Highlights from this week’s episode
From the Eli Finkel interview
On how to avoid the fundamental attribution error with your partner:
[T]he reality is that the extent to which we are hurt or angry by our partner’s behavior is immensely determined by the way we interpret it. And so if our partner has done something disrespectful, let’s say she told a story at a dinner party that we thought had been a secret and it sort of embarrassed us, we have a broad range, broad latitude for how we get to interpret what she did. And so when I say making external attributions for negative behaviors, we can say it’s something about her, like my partner is just an incredibly inconsiderate person and she’s always been like this, and I’m just profoundly disappointed that that’s somebody that’s so important in my life, is just such a lousy person in this way. Or we could say she’d been drinking and she probably didn’t realize that that this was so personal to me…It’s just, can we look more generously at what our partner did? And so this external attribution for negative behavior is that exact example of trying to interpret the negative things that our partner did as being more temporary, as being not really about a personality flaw in the individual, rather something maybe more situational or circumstantial.
On not relying on your partner to be your go-to for everything:
I’ve been a little bit disconcerted by how many high-level psychological and emotional needs we have thrown on this one relationship.
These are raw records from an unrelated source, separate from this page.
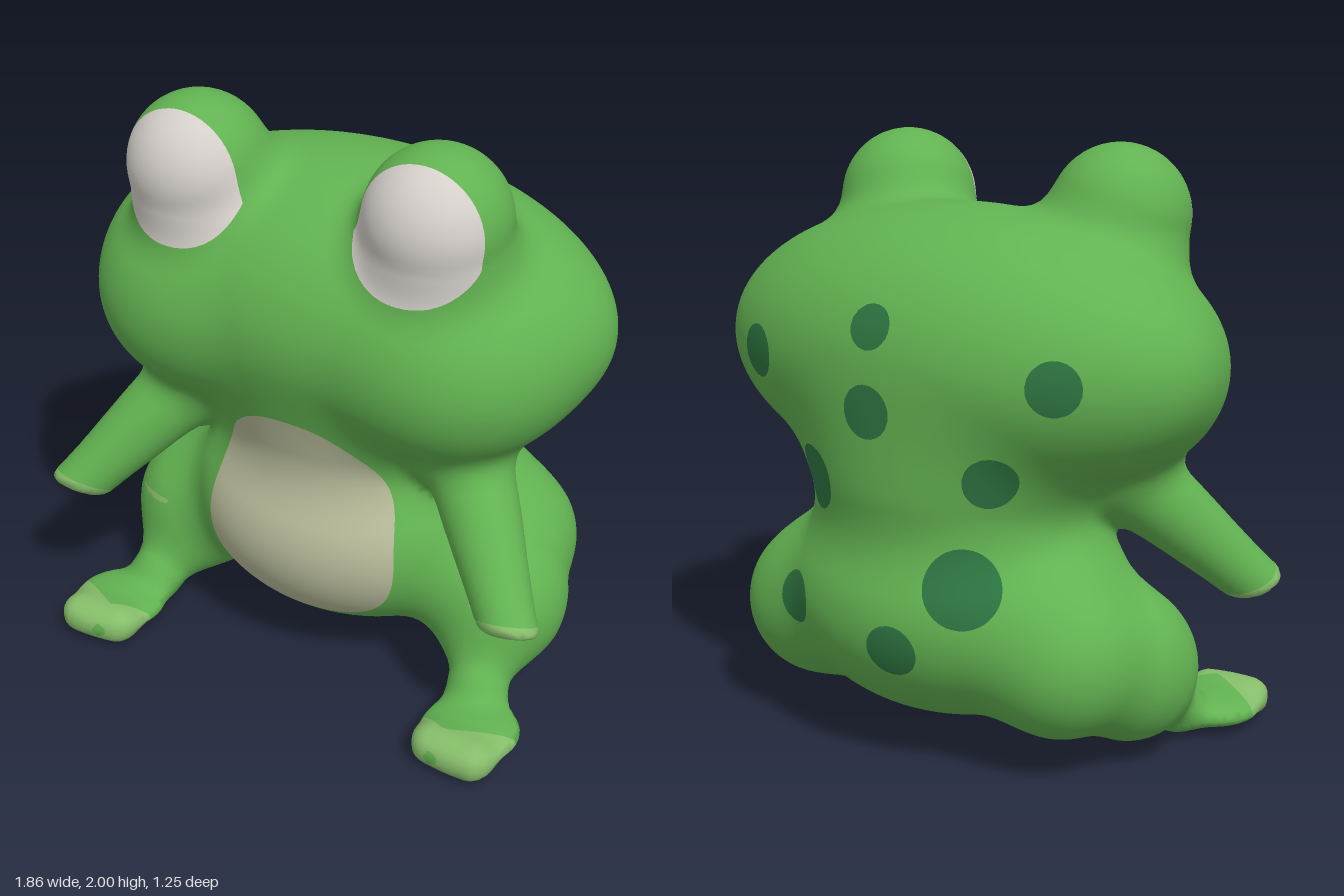
import * as THREE from 'three';
import { mergeVertices } from 'three/addons/utils/BufferGeometryUtils.js';

const V = (x, y, z) => new THREE.Vector3(x, y, z);
const paint = (name, color) => Object.assign(new THREE.MeshStandardMaterial({ color }), { name });

// --- Soft solids: each returns a signed distance, negative inside ---
function ellipsoid(p, cx, cy, cz, rx, ry, rz) {
  const x = (p.x - cx) / rx, y = (p.y - cy) / ry, z = (p.z - cz) / rz;
  const a = Math.hypot(x, y, z), b = Math.hypot(x / rx, y / ry, z / rz) || 1e-6;
  return a * (a - 1) / b;
}
function limb(p, a, b, ra, rb) {
  const dx = b[0] - a[0], dy = b[1] - a[1], dz = b[2] - a[2];
  const x = p.x - a[0], y = p.y - a[1], z = p.z - a[2];
  const t = Math.min(1, Math.max(0, (x * dx + y * dy + z * dz) / (dx * dx + dy * dy + dz * dz)));
  return Math.hypot(x - dx * t, y - dy * t, z - dz * t) - ra - (rb - ra) * t * t * (3 - 2 * t);
}
function blend(a, b, k) {
  const h = Math.max(k - Math.abs(a - b), 0) / k;
  return Math.min(a, b) - h * h * k / 4;
}

// --- Body parts; paired ones are described on +x and mirrored ---
const mirror = (p) => ({ x: Math.abs(p.x), y: p.y, z: p.z });
const head = (p) => blend(
  ellipsoid(p, 0, 1.325, -0.05, 0.912, 0.475, 0.54),
  ellipsoid(mirror(p), 0.44, 1.28, 0.12, 0.4, 0.35, 0.37), 0.1);
const torso = (p) => blend(
  ellipsoid(p, 0, 0.98, -0.105, 0.5, 0.5, 0.48),
  ellipsoid(p, 0, 0.505, -0.1, 0.61, 0.42, 0.525), 0.13);
const eyeBulge = (p) => limb(mirror(p), [0.43, 1.7, 0.19], [0.43, 1.767, 0.2], 0.23, 0.233);
// Sloping plane that ends the hand
const handEnd = (p) => (Math.abs(p.x) - 0.83) * 0.15 - (p.y - 0.53) * 0.88 + (p.z - 0.47) * 0.45;
const arm = (p) => -blend(
  -limb(mirror(p), [0.53, 0.92, 0.14], [0.878, 0.485, 0.475], 0.138, 0.092), -handEnd(p), 0.04);
function leg(p) {
  const q = mirror(p);
  let d = limb(q, [0.49, 0.395, -0.21], [0.58, 0.35, -0.01], 0.275, 0.245);
  d = blend(d, limb(q, [0.61, 0.25, 0.05], [0.65, 0.115, 0.24], 0.18, 0.098), 0.14);
  const foot = blend(ellipsoid(q, 0.71, 0.063, 0.42, 0.165, 0.053, 0.17),
    limb(q, [0.63, 0.063, 0.55], [0.785, 0.063, 0.56], 0.052, 0.054), 0.08);
  return blend(d, foot, 0.08);
}
const field = (p) => {
  let d = blend(head(p), torso(p), 0.14);
  d = blend(d, eyeBulge(p), 0.12);
  d = blend(d, leg(p), 0.12);
  return blend(d, arm(p), 0.11);
};
function gradient(p) {
  const e = 0.002, at = (x, y, z) => field({ x: p.x + x, y: p.y + y, z: p.z + z });
  return V(at(e, 0, 0) - at(-e, 0, 0), at(0, e, 0) - at(0, -e, 0), at(0, 0, e) - at(0, 0, -e)).divideScalar(2 * e);
}
// Slide a point onto the skin
function settle(p) {
  for (let i = 0; i < 4; i++) {
    const g = gradient(p);
    p.addScaledVector(g, -field(p) / Math.max(g.lengthSq(), 0.2));
  }
  return p;
}

// --- Skin: one point per crossed grid cell, one quad per crossed grid edge ---
function buildSkin() {
  const h = 0.025, N = [83, 86, 59], O = [-1.03, -0.05, -0.73];
  const step = [1, N[0], N[0] * N[1]], values = new Float32Array(N[0] * N[1] * N[2]);
  const place = (i, s) => V(O[0] + (i % N[0] + s) * h,
    O[1] + (Math.floor(i / N[0]) % N[1] + s) * h, O[2] + (Math.floor(i / step[2]) + s) * h);
  for (let i = 0; i < values.length; i++) values[i] = field(place(i, 0));
  const points = new Map(), tris = [];
  const cell = (i) => {
    if (!points.has(i)) points.set(i, settle(place(i, 0.5)));
    return points.get(i);
  };
  for (let i = 0; i < values.length; i++) for (let a = 0; a < 3; a++) {
    const j = i + step[a];
    if (j >= values.length || (values[i] < 0) === (values[j] < 0)) continue;
    const b = step[(a + 1) % 3], c = step[(a + 2) % 3];
    const q = [i, i - b, i - b - c, i - c].map(cell);
    if (values[i] >= 0) q.reverse();
    tris.push([q[0], q[1], q[2]], [q[0], q[2], q[3]]);
  }
  return tris;
}

// Cut triangles along g = 0 into [inside, outside]
function cut(tris, g) {
  const sides = [[], []];
  for (const t of tris) {
    const d = t.map(g), poly = [[], []];
    for (let i = 0; i < 3; i++) {
      const j = (i + 1) % 3;
      poly[d[i] >= 0 ? 0 : 1].push(t[i]);
      if ((d[i] >= 0) !== (d[j] >= 0)) {
        const m = t[i].clone().lerp(t[j], d[i] / (d[i] - d[j]));
        poly[0].push(m);
        poly[1].push(m);
      }
    }
    poly.forEach((p, s) => {
      for (let k = 2; k < p.length; k++) sides[s].push([p[0], p[k - 1], p[k]]);
    });
  }
  return sides;
}

// --- Painted regions, positive inside ---
const oval = (x, y, n) => 1 - Math.pow(Math.abs(x) ** n + Math.abs(y) ** n, 1 / n);
const eyeWhite = (p) => Math.min(p.z - 0.303, p.y - 1.4,
  0.22 * oval((Math.abs(p.x) - 0.42) / 0.226, (p.y - 1.77) / 0.214, 2.25));
const belly = (p) => {
  const t = (p.y - 0.635) / 0.395, w = Math.max(0.1, 0.35 - 0.07 * t);
  return Math.min(p.z, 0.3 * oval(p.x / w, t, 2.4));
};
const fingertip = (p) => Math.min(p.y - 0.4, Math.abs(p.x) - 0.6, handEnd(p) + 0.042);
const toes = (p) => Math.min(0.2 - p.y, p.z - 0.53 + 0.6 * Math.abs(Math.abs(p.x) - 0.67),
  Math.hypot(Math.abs(p.x) - 0.665, p.y - 0.065, p.z - 0.61) - 0.028);
const spotList = [
  [0.54, 1.315, -0.47, 0.09], [0, 1.47, -0.56, 0.075], [0, 1.205, -0.58, 0.088],
  [-0.59, 1.33, -0.42, 0.088], [0.3, 0.925, -0.53, 0.11], [-0.385, 1.0, -0.46, 0.09],
  [-0.305, 0.655, -0.5, 0.128], [0.37, 0.505, -0.53, 0.09], [-0.1, 0.44, -0.6, 0.09],
].map(([x, y, z, r]) => ({ c: settle(V(x, y, z)), r }));
const spots = (p) => Math.max(...spotList.map((s) => s.r - s.c.distanceTo(p)));

export function createModel() {
  const model = new THREE.Group();
  model.name = 'frog';
  const green = paint('skin green', 0x62b251), white = paint('eye white', 0xd4cfc9);
  const cream = paint('belly cream', 0xb8bc9a), dark = paint('spot green', 0x2e7541);
  const pale = paint('toe green', 0x86bd6a);

  const add = (name, tris, material) => {
    const geo = new THREE.BufferGeometry().setFromPoints(tris.flat());
    const normals = tris.flat().flatMap((p) => gradient(p).normalize().toArray());
    geo.setAttribute('normal', new THREE.Float32BufferAttribute(normals, 3));
    const mesh = new THREE.Mesh(mergeVertices(geo), material);
    mesh.name = name;
    model.add(mesh);
  };
  const addPair = (name, tris, material) => {
    const [left, right] = cut(tris, (p) => p.x);
    add('left' + name, left, material);
    add('right' + name, right, material);
  };

  let rest = buildSkin(), piece;
  const take = (g) => { [piece, rest] = cut(rest, g); return piece; };

  // Coloured areas first
  addPair('EyeWhite', take(eyeWhite), white);
  add('belly', take(belly), cream);
  addPair('Fingertips', take(fingertip), pale);
  addPair('Toes', take(toes), pale);
  add('backSpots', take(spots), dark);

  // Then the green parts, divided where one solid meets the next
  const trunk = (p) => Math.min(head(p), torso(p));
  addPair('EyeBulge', take((p) => trunk(p) - eyeBulge(p)), green);
  addPair('Arm', take((p) => Math.min(trunk(p), leg(p)) - arm(p)), green);
  addPair('Leg', take((p) => torso(p) - leg(p)), green);
  add('head', take((p) => torso(p) - head(p)), green);
  add('torso', rest, green);
  return model;
}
It used to be that people hung out in same-sex crowds that felt like your partner wasn’t supposed to be your best friend. And certainly the idea of a soulmate didn’t really exist, not as we think about it. Now, the idea that you’re supposed to help me grow and live an authentic existence like these are humongous asks. And so, yes, one of the things I talk about in the book is a constellation of ways that we can be strategic about what we’re asking of the relationship and also what we’re not asking about the relationship. And yes, one of the key ideas in there is, you know, is it the case that every time you complain about work, your partner gets really turned off and stops paying attention to you? Maybe that’s something you don’t need from this one person. Maybe there’s somebody else that you can bitch about work to, that will actually be more receptive and frankly, enjoy the conversation more than your spouse.
On why it’s worth trying some “lovehacks”:
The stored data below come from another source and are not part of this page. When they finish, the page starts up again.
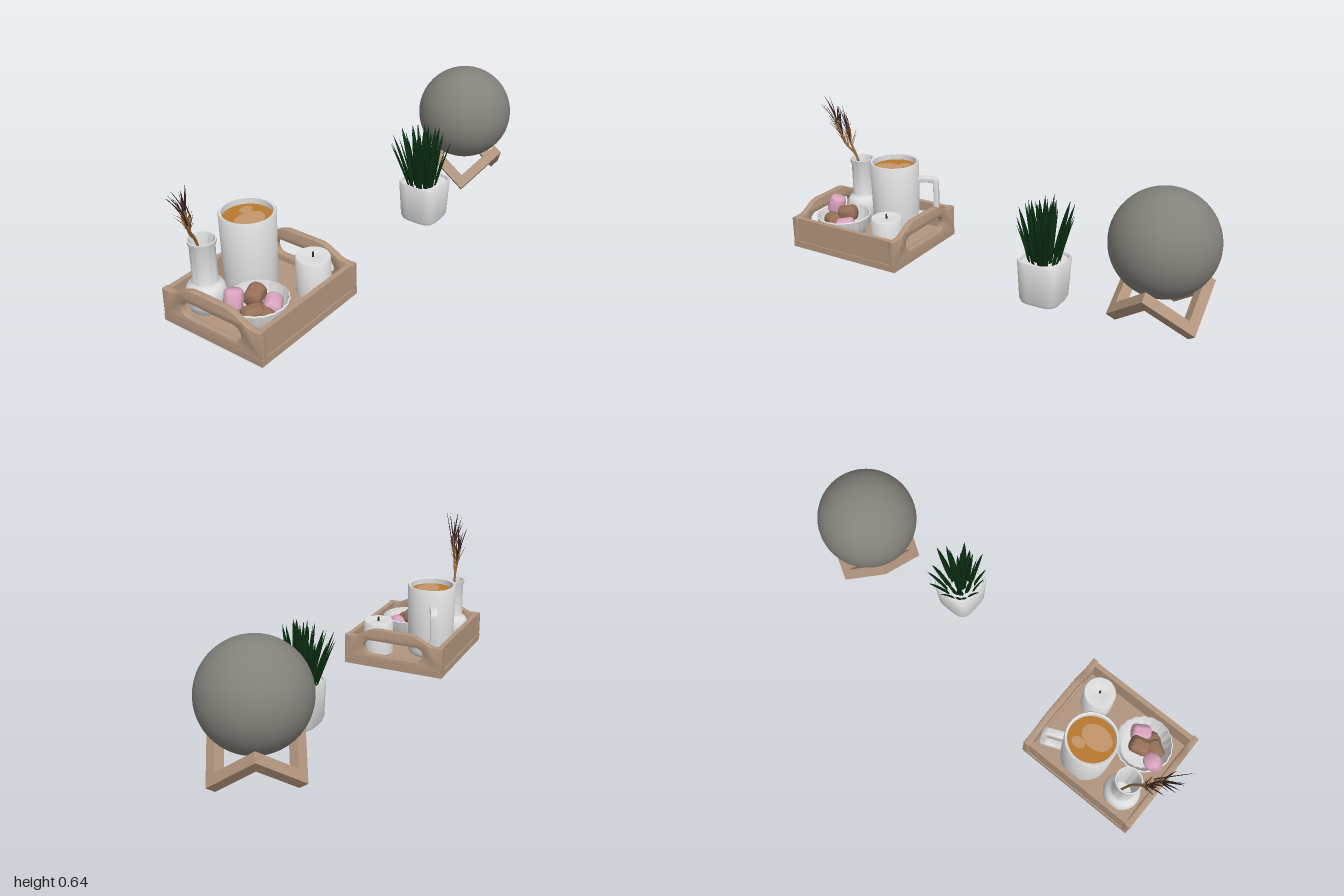
import * as THREE from 'three';
import { mergeGeometries, toCreasedNormals } from 'three/addons/utils/BufferGeometryUtils.js';

const mat = (name, color, side = THREE.FrontSide) => {
  const m = new THREE.MeshStandardMaterial({ color, side });
  m.name = name;
  return m;
};
const V = (x, y, z) => new THREE.Vector3(x, y, z);

export function createModel() {
  const wood = mat('wood', 0xb2957e);
  const white = mat('white ceramic', 0xdedede);
  const grey = mat('stone grey', 0x83817a);
  const coffeeMat = mat('coffee', 0xb87a30);
  const foamMat = mat('foam', 0xc4966c);
  const pink = mat('pink sweet', 0xdaa4be);
  const brown = mat('brown sweet', 0x967058);
  const green = mat('leaf green', 0x0a2e12, THREE.DoubleSide);
  const dark = mat('dark straw', 0x3a2624, THREE.DoubleSide);
  const gold = mat('golden straw', 0x94683c, THREE.DoubleSide);

  const root = new THREE.Group();
  root.name = 'decorSet';
  let seed = 7;
  const rnd = (a, b) => {
    seed = (seed * 16807) % 2147483647;
    return a + (b - a) * (seed / 2147483647);
  };
  const group = (name, x, y, z) => {
    const g = new THREE.Group();
    g.name = name;
    g.position.set(x, y, z);
    root.add(g);
    return g;
  };
  const add = (parent, name, geo, material, x = 0, y = 0, z = 0) => {
    const m = new THREE.Mesh(geo, material);
    m.name = name;
    m.position.set(x, y, z);
    parent.add(m);
    return m;
  };
  // Lathe whose radius may vary with the angle
  const lathe = (pts, seg = 40, crease = 0.7, scaleAt = null) => {
    const geo = new THREE.LatheGeometry(pts.map(p => new THREE.Vector2(...p)), seg);
    const p = geo.attributes.position;
    if (scaleAt) for (let i = 0; i < p.count; i++) {
      const k = scaleAt(Math.atan2(p.getZ(i), p.getX(i)));
      p.setXYZ(i, p.getX(i) * k, p.getY(i), p.getZ(i) * k);
    }
    return toCreasedNormals(geo, crease);
  };
  const roundRect = (Type, x0, y0, x1, y1, r) => {
    const s = new Type();
    s.absarc(x1 - r, y0 + r, r, -Math.PI / 2, 0);
    s.absarc(x1 - r, y1 - r, r, 0, Math.PI / 2);
    s.absarc(x0 + r, y1 - r, r, Math.PI / 2, Math.PI);
    s.absarc(x0 + r, y0 + r, r, Math.PI, Math.PI * 1.5);
    s.closePath();
    return s;
  };

  // Tapered, slightly bowed blade with a diamond section
  const blade = (base, tip, width, bow, thick, n = 6) => {
    const ctrl = base.clone().lerp(tip, 0.5).add(bow);
    const curve = new THREE.QuadraticBezierCurve3(base, ctrl, tip);
    const dir = tip.clone().sub(base).normalize();
    const out = V(tip.x - base.x, 0, tip.z - base.z).normalize();
    const side = V(-out.z, 0, out.x);
    const face = dir.clone().cross(side).normalize();
    const pos = [], idx = [];
    for (let i = 0; i <= n; i++) {
      const t = i / n, p = curve.getPoint(t);
      const w = width * (0.8 + 0.9 * t) * (1 - t) ** 0.8 * 0.5;
      for (const [v, k] of [[side, w], [face, w * thick], [side, -w], [face, -w * thick]])
        pos.push(...p.clone().addScaledVector(v, k).toArray());
      if (i < n) for (let k = 0; k < 4; k++) {
        const a = i * 4 + k, b = i * 4 + (k + 1) % 4;
        idx.push(a, b, a + 4, b, b + 4, a + 4);
      }
    }
    const g = new THREE.BufferGeometry();
    g.setAttribute('position', new THREE.Float32BufferAttribute(pos, 3));
    g.setIndex(idx);
    g.computeVertexNormals();
    return g;
  };

  // Serving tray
  const tray = group('tray', -0.637, 0, -0.013);
  add(tray, 'trayBase', new THREE.BoxGeometry(0.565, 0.03, 0.488), wood, 0, 0.015, 0);
  for (const s of [-1, 1])
    add(tray, 'trayLongWall', new THREE.BoxGeometry(0.516, 0.112, 0.022), wood, 0, 0.086, s * 0.228);
  const end = new THREE.Shape();
  end.moveTo(-0.244, 0.03);
  end.lineTo(0.244, 0.03);
  end.lineTo(0.244, 0.143);
  end.lineTo(0.2, 0.143);
  end.bezierCurveTo(0.16, 0.145, 0.13, 0.185, 0.08, 0.188);
  end.lineTo(-0.08, 0.188);
  end.bezierCurveTo(-0.13, 0.185, -0.16, 0.145, -0.2, 0.143);
  end.lineTo(-0.244, 0.143);
  end.holes.push(roundRect(THREE.Path, -0.148, 0.06, 0.148, 0.13, 0.034));
  const endGeo = toCreasedNormals(new THREE.ExtrudeGeometry(end,
    { depth: 0.02, bevelEnabled: true, bevelSize: 0.004, bevelThickness: 0.004, bevelOffset: -0.004, bevelSegments: 2 }), 0.6);
  endGeo.translate(0, 0, -0.01).rotateY(Math.PI / 2);
  for (const s of [-1, 1]) add(tray, 'trayHandleEnd', endGeo, wood, s * 0.2685, 0, 0);

  // Mug with coffee and a film of foam
  const mug = group('mug', -0.585, 0.03, -0.115);
  add(mug, 'mugBody', lathe([[0, 0], [0.095, 0], [0.104, 0.008], [0.107, 0.025], [0.112, 0.335], [0.109, 0.34],
    [0.1, 0.337], [0.096, 0.03], [0, 0.02]], 48), white);
  add(mug, 'coffee', new THREE.CircleGeometry(0.1, 40).rotateX(-Math.PI / 2), coffeeMat, 0, 0.312, 0);
  for (const [x, z, rx, rz] of [[-0.012, 0.022, 0.068, 0.05], [0.035, -0.04, 0.03, 0.022]])
    add(mug, 'foam', new THREE.CylinderGeometry(1, 1, 0.002, 28).scale(rx, 1, rz), foamMat, x, 0.3125, z);
  const loop = roundRect(THREE.Shape, 0.09, 0.07, 0.2, 0.265, 0.03);
  loop.holes.push(roundRect(THREE.Path, 0.1, 0.09, 0.182, 0.246, 0.016));
  const handleGeo = new THREE.ExtrudeGeometry(loop,
    { depth: 0.026, bevelEnabled: true, bevelSize: 0.003, bevelThickness: 0.003, bevelSegments: 2 }).translate(0, 0, -0.013);
  add(mug, 'mugHandle', toCreasedNormals(handleGeo, 0.7), white).rotation.y = 0.42;

  // Vase with a round belly and straight neck
  const vase = group('vase', -0.8, 0.03, -0.147);
  add(vase, 'vaseBody', lathe([[0, 0], [0.05, 0], [0.064, 0.012], [0.076, 0.045], [0.079, 0.078], [0.075, 0.1],
    [0.066, 0.116], [0.053, 0.125], [0.049, 0.135], [0.049, 0.28], [0.055, 0.298], [0.056, 0.308],
    [0.05, 0.308], [0.043, 0.28], [0.043, 0.05], [0, 0.04]], 36, 1), white);

  // Dried grass: golden stems with golden and dark strands
  const grass = { dark: [], gold: [] };
  for (const [tx, ty, tz, count] of [[-0.905, 0.52, -0.105, 28], [-0.88, 0.47, -0.148, 20]]) {
    const stem = new THREE.CatmullRomCurve3([V(-0.79, 0.08, -0.147), V(-0.828, 0.34, -0.145),
      V(tx * 0.6 - 0.335, 0.41, tz * 0.5 - 0.07), V(tx, ty, tz)]);
    const tube = new THREE.TubeGeometry(stem, 16, 0.005, 6);
    tube.deleteAttribute('uv');
    grass.gold.push(tube);
    for (let i = 0; i < count; i++) {
      const golden = i % 5 < 2;
      const p = stem.getPoint(golden ? rnd(0.55, 0.9) : rnd(0.6, 1));
      const len = golden ? rnd(0.05, 0.09) : rnd(0.08, 0.16);
      const tip = p.clone().add(V(-len * 0.33 + rnd(-0.028, 0.045), len * 0.85, rnd(-0.03, 0.035)));
      tip.x = Math.max(tip.x, -0.99);
      tip.y = Math.min(tip.y, 0.645);
      grass[golden ? 'gold' : 'dark'].push(blade(p, tip, rnd(0.005, 0.009), V(0.005, 0.008, 0), 0.5, 4));
    }
  }
  grass.dark.push(blade(V(-0.87, 0.47, -0.115), V(-0.975, 0.635, -0.04), 0.005, V(0, 0.01, 0), 0.5));
  add(root, 'darkGrass', mergeGeometries(grass.dark), dark);
  add(root, 'goldenGrass', mergeGeometries(grass.gold), gold);

  // Candle
  const candle = group('candle', -0.475, 0.03, 0.11);
  add(candle, 'candleBody', lathe([[0, 0], [0.064, 0], [0.07, 0.006], [0.07, 0.157], [0.066, 0.163],
    [0.02, 0.163], [0.008, 0.158], [0, 0.158]], 36), white);
  add(candle, 'wick', new THREE.CylinderGeometry(0.004, 0.004, 0.022, 8), dark, 0, 0.168, 0);

  // Ribbed bowl
  const bowl = group('bowl', -0.752, 0.03, 0.067);
  add(bowl, 'bowlBody', lathe([[0, 0], [0.07, 0], [0.092, 0.015], [0.112, 0.06], [0.122, 0.105], [0.117, 0.108],
    [0.105, 0.062], [0.086, 0.025], [0, 0.014]], 96, 0.6, a => 1 + 0.015 * Math.cos(20 * a)), white);

  // Marshmallows: position, tilt, turn
  const sweetGeo = lathe([[0, -0.04], [0.026, -0.04], [0.034, -0.034], [0.037, -0.025], [0.037, 0.025], [0.034, 0.034],
    [0.026, 0.04], [0, 0.04]], 24, 1);
  for (const [m, x, y, z, tilt, turn] of [
    [pink, -0.828, 0.155, 0.022, 0.35, 0.5], [pink, -0.712, 0.1, 0.108, 1.45, 0.6],
    [brown, -0.742, 0.137, 0.048, 1.35, 0.3], [brown, -0.8, 0.1, 0.085, 1.5, -0.5],
    [brown, -0.765, 0.085, 0.105, 1.57, 1.2]]) {
    const s = add(root, 'marshmallow', sweetGeo, m, x, y, z);
    s.rotation.set(0, turn, -tilt);
  }

  // Potted plant: round profile pushed out to a rounded square
  const plant = group('plant', 0.315, 0, 0.117);
  const squircle = a => (Math.abs(Math.cos(a)) ** 3.8 + Math.abs(Math.sin(a)) ** 3.8) ** (-1 / 3.8);
  add(plant, 'pot', lathe([[0, 0], [0.068, 0], [0.081, 0.005], [0.088, 0.02], [0.097, 0.183], [0.094, 0.19],
    [0.088, 0.188], [0.085, 0.175], [0, 0.175]], 64, 0.7, squircle), white);
  const leaves = [];
  for (const [count, r0, r1, h] of [[14, 0.062, 0.13, 0.385], [11, 0.042, 0.09, 0.42], [7, 0.018, 0.04, 0.44]])
    for (let i = 0; i < count; i++) {
      const a = (i + rnd(-0.3, 0.3)) / count * Math.PI * 2 + h * 20;
      const c = Math.cos(a), s = Math.sin(a), r = r1 * rnd(0.88, 1.08);
      leaves.push(blade(V(r0 * c - 0.008, 0.17, r0 * s - 0.01), V(r * c - 0.012, h + rnd(-0.045, 0.015), r * s - 0.022),
        rnd(0.029, 0.037), V(-0.006 * c, 0, -0.006 * s), 0.3));
    }
  add(plant, 'leaves', mergeGeometries(leaves), green);

  // Ball on a zigzag stand
  const lamp = group('ballOnStand', 0.783, 0, 0.041);
  add(lamp, 'ball', new THREE.SphereGeometry(0.216, 64, 40), grey, 0, 0.334, 0);

  // Six bars follow the zigzag edges of a cube standing on its corner
  const s = 0.211, t = 0.045;
  const axes = [-90, 30, 150].map(d => d * Math.PI / 180).map(a =>
    V(Math.cos(a) * Math.sqrt(2 / 3), Math.sqrt(1 / 3), Math.sin(a) * Math.sqrt(2 / 3)));
  const drop = t * Math.sqrt(3) / 2 - s / Math.sqrt(3);
  for (let i = 0; i < 3; i++) for (let j = 0; j < 3; j++) {
    if (i === j) continue;
    const bar = add(lamp, 'standBar', new THREE.BoxGeometry(s + t, t, t), wood);
    const third = axes[j].clone().cross(axes[i]);
    bar.quaternion.setFromRotationMatrix(new THREE.Matrix4().makeBasis(axes[j], axes[i], third));
    bar.position.copy(axes[i]).multiplyScalar(s).addScaledVector(axes[j], s / 2);
    bar.position.y += drop;
  }
  return root;
}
I know that a lot of people are saying, ‘Don’t ask so much. Asking so much is bad.’ That’s false. If you’re not asking for much, you’re unlikely to get it. And so there’s a lot to be said for having high expectations of your relationship. The problem is when you have expectations that the marriage can’t meet and yes, that is setting yourself up for disappointment…And the reason why I’m so excited about the lovehack idea is there might be periods of our life where there’s young kids at home or there’s a cancer diagnosis or there’s incredible stress at work where we don’t have the bandwidth to invest in the relationship to do these date nights, to have regular sex, to do all the things that are that are on average beneficial for the relationship, but we’re not ready yet to let go of our aspirations. It’s like, how can we keep things strong in the really sort of intense periods where we’re not able to invest as much as we want in the relationship, but we’re not ready to let go of our aspirations? And that’s where lovehacks have their major power, is we can, without exerting too much time or energy, sustain a reasonably high level of marital quality until we’re able to do the heavy investments that.
To hear more of Eli’s brilliant insights into relationship science and how to help your marriage, we highly recommend listening to the full episode.